*** Data listing ***

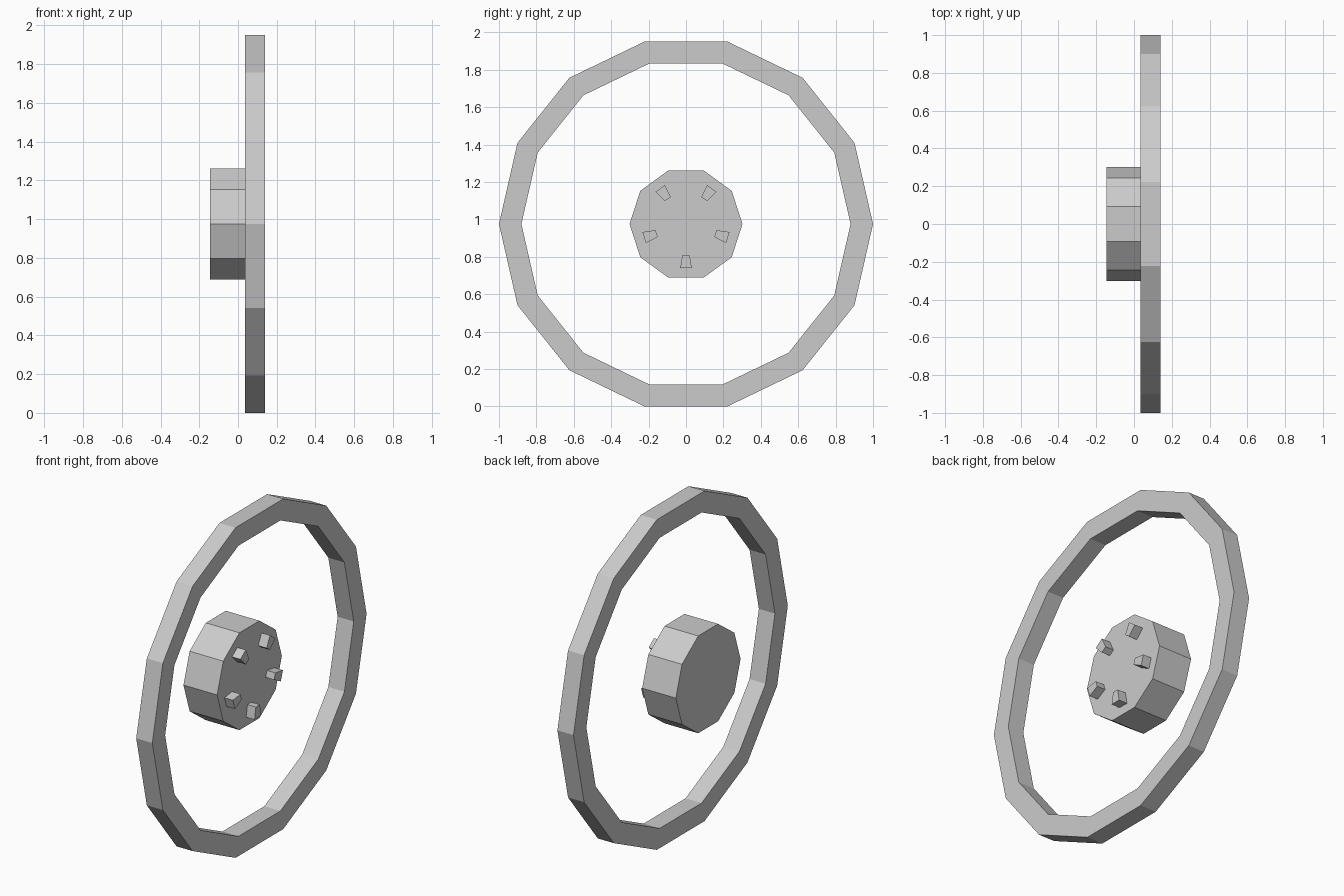
import bpy, bmesh
from math import cos, sin, pi, radians

if "Cube" in bpy.data.objects:
    bpy.data.objects.remove(bpy.data.objects["Cube"])

CENTRE_Z = cos(pi / 14)  # a 14-sided rim of radius 1 rests on its flat


def polygon(radius, sides):
    return [(radius * cos(2 * pi * i / sides), radius * sin(2 * pi * i / sides))
            for i in range(sides)]


def rotate(points, a):
    return [(y * cos(a) - z * sin(a), y * sin(a) + z * cos(a)) for y, z in points]


def make_object(name, bm):
    bmesh.ops.recalc_face_normals(bm, faces=bm.faces)
    mesh = bpy.data.meshes.new(name)
    bm.to_mesh(mesh)
    bm.free()
    obj = bpy.data.objects.new(name, mesh)
    obj.location.z = CENTRE_Z
    bpy.context.collection.objects.link(obj)


def loop(bm, points, x):
    return [bm.verts.new((x, y, z)) for y, z in points]


def bridge(bm, a, b):
    n = len(a)
    for i in range(n):
        j = (i + 1) % n
        bm.faces.new((a[i], a[j], b[j], b[i]))


def prism(name, points, x0, x1):
    bm = bmesh.new()
    a, b = loop(bm, points, x0), loop(bm, points, x1)
    bridge(bm, a, b)
    bm.faces.new(a)
    bm.faces.new(b)
    make_object(name, bm)


# Rim: rectangular section swept round 14 sides
bm = bmesh.new()
loops = [loop(bm, polygon(r, 14), x)
         for r, x in ((1, 0.035), (1, 0.14), (0.88, 0.14), (0.88, 0.035))]
for i in range(4):
    bridge(bm, loops[i], loops[(i + 1) % 4])
make_object("rim", bm)

# Hub: ten-sided drum
prism("hub", polygon(0.302, 10), -0.145, 0.075)

# Five wedge-shaped lugs on the hub's outer face
lug = [(0.165, -0.019), (0.235, -0.031), (0.235, 0.031), (0.165, 0.019)]
for k in range(5):
    prism(f"lug_{k + 1}", rotate(lug, radians(-90 + 72 * k)), 0.07, 0.13)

*** End of Data listing ***

Should a record include a picture, drop the picture and write out the remainder exactly.

import bpy, bmesh
from math import cos, sin, pi, radians

if "Cube" in bpy.data.objects:
    bpy.data.objects.remove(bpy.data.objects["Cube"])

CENTRE_Z = cos(pi / 14)  # a 14-sided rim of radius 1 rests on its flat


def polygon(radius, sides):
    return [(radius * cos(2 * pi * i / sides), radius * sin(2 * pi * i / sides))
            for i in range(sides)]


def rotate(points, a):
    return [(y * cos(a) - z * sin(a), y * sin(a) + z * cos(a)) for y, z in points]


def make_object(name, bm):
    bmesh.ops.recalc_face_normals(bm, faces=bm.faces)
    mesh = bpy.data.meshes.new(name)
    bm.to_mesh(mesh)
    bm.free()
    obj = bpy.data.objects.new(name, mesh)
    obj.location.z = CENTRE_Z
    bpy.context.collection.objects.link(obj)


def loop(bm, points, x):
    return [bm.verts.new((x, y, z)) for y, z in points]


def bridge(bm, a, b):
    n = len(a)
    for i in range(n):
        j = (i + 1) % n
        bm.faces.new((a[i], a[j], b[j], b[i]))


def prism(name, points, x0, x1):
    bm = bmesh.new()
    a, b = loop(bm, points, x0), loop(bm, points, x1)
    bridge(bm, a, b)
    bm.faces.new(a)
    bm.faces.new(b)
    make_object(name, bm)


# Rim: rectangular section swept round 14 sides
bm = bmesh.new()
loops = [loop(bm, polygon(r, 14), x)
         for r, x in ((1, 0.035), (1, 0.14), (0.88, 0.14), (0.88, 0.035))]
for i in range(4):
    bridge(bm, loops[i], loops[(i + 1) % 4])
make_object("rim", bm)

# Hub: ten-sided drum
prism("hub", polygon(0.302, 10), -0.145, 0.075)

# Five wedge-shaped lugs on the hub's outer face
lug = [(0.165, -0.019), (0.235, -0.031), (0.235, 0.031), (0.165, 0.019)]
for k in range(5):
    prism(f"lug_{k + 1}", rotate(lug, radians(-90 + 72 * k)), 0.07, 0.13)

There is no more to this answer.